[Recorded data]
------------------------------------------------

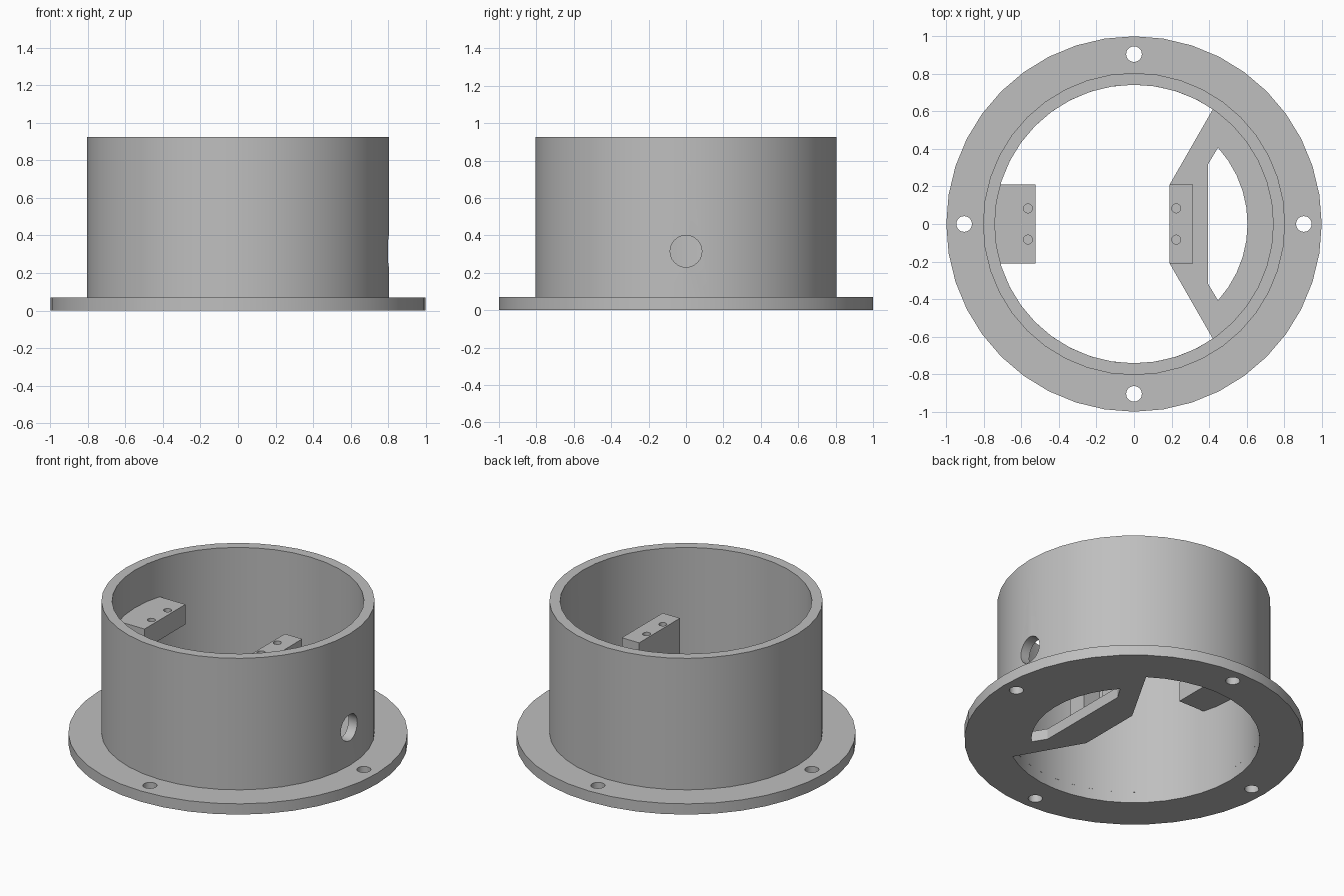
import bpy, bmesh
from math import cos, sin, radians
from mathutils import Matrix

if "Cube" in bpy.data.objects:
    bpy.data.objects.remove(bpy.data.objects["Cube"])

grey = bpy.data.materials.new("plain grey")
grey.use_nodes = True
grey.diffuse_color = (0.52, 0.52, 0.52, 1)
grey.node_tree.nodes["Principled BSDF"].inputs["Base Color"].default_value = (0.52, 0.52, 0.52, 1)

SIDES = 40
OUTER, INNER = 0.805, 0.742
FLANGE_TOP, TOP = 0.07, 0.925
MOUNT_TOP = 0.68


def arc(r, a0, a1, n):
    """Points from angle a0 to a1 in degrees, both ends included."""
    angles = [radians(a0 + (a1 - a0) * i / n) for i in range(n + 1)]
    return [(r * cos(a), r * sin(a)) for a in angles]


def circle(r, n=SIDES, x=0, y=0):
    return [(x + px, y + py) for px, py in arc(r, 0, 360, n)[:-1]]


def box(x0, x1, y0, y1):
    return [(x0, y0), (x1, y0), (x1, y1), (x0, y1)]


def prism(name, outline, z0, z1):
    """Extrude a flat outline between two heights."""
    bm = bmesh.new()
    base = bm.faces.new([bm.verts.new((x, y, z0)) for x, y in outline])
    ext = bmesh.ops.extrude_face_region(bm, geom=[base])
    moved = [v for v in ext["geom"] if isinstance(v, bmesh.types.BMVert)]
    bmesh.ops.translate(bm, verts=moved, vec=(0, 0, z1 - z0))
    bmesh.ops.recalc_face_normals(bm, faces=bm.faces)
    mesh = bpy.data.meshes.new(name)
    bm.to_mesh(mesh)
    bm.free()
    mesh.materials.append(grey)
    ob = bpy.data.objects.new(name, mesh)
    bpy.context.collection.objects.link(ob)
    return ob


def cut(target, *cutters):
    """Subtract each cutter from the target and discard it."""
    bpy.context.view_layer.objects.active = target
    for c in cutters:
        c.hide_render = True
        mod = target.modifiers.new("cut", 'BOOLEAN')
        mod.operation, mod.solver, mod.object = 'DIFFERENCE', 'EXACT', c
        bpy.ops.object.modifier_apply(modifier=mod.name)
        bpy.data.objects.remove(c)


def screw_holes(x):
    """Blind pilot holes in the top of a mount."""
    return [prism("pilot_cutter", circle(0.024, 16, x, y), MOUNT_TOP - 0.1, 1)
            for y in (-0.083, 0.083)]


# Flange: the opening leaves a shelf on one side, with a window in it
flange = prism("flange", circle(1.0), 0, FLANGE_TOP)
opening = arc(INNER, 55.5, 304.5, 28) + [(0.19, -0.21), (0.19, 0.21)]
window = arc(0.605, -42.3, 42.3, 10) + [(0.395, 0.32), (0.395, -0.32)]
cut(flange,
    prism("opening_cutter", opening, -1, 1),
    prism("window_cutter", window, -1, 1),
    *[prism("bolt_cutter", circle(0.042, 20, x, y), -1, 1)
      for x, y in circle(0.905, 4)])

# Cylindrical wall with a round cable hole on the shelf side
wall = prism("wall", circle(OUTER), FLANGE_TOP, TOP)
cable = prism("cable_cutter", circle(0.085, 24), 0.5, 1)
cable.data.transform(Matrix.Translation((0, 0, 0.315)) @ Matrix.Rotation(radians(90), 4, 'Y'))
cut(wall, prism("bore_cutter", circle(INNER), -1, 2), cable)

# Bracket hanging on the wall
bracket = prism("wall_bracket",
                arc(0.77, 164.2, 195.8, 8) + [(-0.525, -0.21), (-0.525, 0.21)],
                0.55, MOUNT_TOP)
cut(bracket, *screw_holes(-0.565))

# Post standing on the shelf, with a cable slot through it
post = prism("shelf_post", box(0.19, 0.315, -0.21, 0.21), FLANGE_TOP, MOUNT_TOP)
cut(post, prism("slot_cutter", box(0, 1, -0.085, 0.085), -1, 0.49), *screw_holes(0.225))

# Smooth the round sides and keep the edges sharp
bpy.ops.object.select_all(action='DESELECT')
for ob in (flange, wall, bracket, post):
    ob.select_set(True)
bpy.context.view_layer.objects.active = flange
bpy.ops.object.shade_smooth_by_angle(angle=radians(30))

------------------------------------------------

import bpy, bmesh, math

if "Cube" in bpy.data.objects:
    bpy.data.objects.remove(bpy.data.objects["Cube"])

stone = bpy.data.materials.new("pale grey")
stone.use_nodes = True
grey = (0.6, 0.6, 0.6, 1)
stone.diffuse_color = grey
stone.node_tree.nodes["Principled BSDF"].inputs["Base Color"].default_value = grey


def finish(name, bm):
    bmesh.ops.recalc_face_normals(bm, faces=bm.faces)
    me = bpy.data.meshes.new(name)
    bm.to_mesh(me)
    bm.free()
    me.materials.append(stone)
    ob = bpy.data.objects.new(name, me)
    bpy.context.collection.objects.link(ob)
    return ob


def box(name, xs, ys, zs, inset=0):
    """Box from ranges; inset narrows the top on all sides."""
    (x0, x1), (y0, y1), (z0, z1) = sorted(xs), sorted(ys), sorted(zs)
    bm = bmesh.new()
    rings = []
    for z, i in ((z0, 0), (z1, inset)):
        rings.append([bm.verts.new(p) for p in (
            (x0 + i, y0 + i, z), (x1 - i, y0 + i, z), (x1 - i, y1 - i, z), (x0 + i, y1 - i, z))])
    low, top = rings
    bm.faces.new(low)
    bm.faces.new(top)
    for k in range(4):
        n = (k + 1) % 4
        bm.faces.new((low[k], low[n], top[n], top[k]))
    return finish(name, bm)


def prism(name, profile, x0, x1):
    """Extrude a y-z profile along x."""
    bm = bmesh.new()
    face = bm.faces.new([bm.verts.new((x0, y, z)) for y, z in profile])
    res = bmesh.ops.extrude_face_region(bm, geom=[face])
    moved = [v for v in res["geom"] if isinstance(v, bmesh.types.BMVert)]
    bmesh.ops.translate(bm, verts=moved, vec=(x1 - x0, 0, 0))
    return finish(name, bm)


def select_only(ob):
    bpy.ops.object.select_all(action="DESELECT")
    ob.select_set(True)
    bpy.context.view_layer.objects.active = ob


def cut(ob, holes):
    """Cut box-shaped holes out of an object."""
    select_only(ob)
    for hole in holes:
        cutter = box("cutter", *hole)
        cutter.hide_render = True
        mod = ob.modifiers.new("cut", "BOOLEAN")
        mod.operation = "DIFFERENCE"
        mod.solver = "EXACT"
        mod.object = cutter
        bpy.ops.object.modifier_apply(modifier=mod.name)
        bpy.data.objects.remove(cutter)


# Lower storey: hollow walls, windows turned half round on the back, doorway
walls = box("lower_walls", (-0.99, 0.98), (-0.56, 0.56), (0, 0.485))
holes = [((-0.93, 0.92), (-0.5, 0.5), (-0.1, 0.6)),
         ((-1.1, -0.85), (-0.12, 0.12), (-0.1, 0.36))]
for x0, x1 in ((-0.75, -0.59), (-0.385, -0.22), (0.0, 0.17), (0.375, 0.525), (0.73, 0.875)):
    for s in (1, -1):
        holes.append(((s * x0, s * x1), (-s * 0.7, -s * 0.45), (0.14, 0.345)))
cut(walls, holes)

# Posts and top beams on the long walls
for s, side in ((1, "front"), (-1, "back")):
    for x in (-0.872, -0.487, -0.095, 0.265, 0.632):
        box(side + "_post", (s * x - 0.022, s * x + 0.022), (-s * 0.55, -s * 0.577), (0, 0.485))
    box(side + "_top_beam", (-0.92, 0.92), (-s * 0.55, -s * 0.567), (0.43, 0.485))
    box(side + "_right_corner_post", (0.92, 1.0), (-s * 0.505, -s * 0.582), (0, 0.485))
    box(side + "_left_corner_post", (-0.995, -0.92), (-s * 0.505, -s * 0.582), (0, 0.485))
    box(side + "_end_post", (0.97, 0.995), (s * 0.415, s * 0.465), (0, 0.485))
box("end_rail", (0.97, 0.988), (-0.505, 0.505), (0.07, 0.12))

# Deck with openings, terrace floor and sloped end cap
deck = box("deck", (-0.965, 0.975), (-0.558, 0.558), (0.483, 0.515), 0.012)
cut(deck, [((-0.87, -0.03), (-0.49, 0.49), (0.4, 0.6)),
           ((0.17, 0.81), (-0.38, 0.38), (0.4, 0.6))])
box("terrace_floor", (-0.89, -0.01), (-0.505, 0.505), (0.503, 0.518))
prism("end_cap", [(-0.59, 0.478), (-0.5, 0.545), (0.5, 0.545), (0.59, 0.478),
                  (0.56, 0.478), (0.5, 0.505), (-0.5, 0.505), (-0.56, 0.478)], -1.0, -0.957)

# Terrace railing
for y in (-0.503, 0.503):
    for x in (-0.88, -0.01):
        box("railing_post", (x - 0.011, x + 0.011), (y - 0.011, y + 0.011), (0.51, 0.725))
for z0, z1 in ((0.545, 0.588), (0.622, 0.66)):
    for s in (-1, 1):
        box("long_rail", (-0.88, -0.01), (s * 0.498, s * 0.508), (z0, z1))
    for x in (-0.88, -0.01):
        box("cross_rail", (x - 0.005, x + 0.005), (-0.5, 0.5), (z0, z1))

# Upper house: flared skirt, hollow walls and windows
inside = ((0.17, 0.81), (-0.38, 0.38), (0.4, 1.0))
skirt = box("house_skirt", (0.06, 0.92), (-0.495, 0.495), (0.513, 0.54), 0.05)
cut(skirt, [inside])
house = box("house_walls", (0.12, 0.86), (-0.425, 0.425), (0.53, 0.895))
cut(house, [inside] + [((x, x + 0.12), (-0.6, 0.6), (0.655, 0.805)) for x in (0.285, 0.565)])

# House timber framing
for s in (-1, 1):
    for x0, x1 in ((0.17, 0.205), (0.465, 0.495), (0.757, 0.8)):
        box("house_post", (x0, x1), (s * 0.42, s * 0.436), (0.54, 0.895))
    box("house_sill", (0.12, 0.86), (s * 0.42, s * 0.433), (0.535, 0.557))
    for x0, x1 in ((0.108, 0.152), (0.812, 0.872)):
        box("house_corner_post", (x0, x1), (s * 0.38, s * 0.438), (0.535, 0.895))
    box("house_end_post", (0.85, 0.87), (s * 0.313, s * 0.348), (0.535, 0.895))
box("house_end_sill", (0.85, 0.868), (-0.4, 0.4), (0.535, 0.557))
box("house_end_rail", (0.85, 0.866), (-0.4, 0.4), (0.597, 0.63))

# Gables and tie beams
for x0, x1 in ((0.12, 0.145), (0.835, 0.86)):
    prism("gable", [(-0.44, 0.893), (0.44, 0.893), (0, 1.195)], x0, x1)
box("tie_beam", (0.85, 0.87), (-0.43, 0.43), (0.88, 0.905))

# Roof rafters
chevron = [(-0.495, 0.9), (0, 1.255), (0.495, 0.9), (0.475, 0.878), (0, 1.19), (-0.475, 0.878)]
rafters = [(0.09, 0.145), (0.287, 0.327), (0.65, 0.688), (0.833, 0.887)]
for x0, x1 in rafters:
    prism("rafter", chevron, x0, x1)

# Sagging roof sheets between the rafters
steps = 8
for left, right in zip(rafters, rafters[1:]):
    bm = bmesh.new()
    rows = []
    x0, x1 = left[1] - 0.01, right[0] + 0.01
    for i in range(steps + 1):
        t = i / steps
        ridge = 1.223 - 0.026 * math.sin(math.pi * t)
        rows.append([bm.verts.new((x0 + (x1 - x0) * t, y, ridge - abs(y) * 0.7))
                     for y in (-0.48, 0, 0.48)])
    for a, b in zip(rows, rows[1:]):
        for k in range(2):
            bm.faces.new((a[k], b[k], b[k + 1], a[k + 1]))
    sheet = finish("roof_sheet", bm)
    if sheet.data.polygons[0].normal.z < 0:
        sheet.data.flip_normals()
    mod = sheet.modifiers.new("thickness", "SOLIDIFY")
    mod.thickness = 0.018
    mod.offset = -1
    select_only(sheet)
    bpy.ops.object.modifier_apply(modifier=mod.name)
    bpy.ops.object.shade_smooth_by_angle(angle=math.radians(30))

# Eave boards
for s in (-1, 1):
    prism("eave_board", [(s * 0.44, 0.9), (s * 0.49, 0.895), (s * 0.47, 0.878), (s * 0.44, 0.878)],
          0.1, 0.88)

------------------------------------------------

• What you are asked to do
Using the entries above, return exactly the lines from the line with "x0, x1 = left[1] - 0.01, right[0] + 0.01" to the line with "if sheet.data.polygons[0].normal.z <", counting both of those lines.

• Answer for this exercise
    x0, x1 = left[1] - 0.01, right[0] + 0.01
    for i in range(steps + 1):
        t = i / steps
        ridge = 1.223 - 0.026 * math.sin(math.pi * t)
        rows.append([bm.verts.new((x0 + (x1 - x0) * t, y, ridge - abs(y) * 0.7))
                     for y in (-0.48, 0, 0.48)])
    for a, b in zip(rows, rows[1:]):
        for k in range(2):
            bm.faces.new((a[k], b[k], b[k + 1], a[k + 1]))
    sheet = finish("roof_sheet", bm)
    if sheet.data.polygons[0].normal.z < 0:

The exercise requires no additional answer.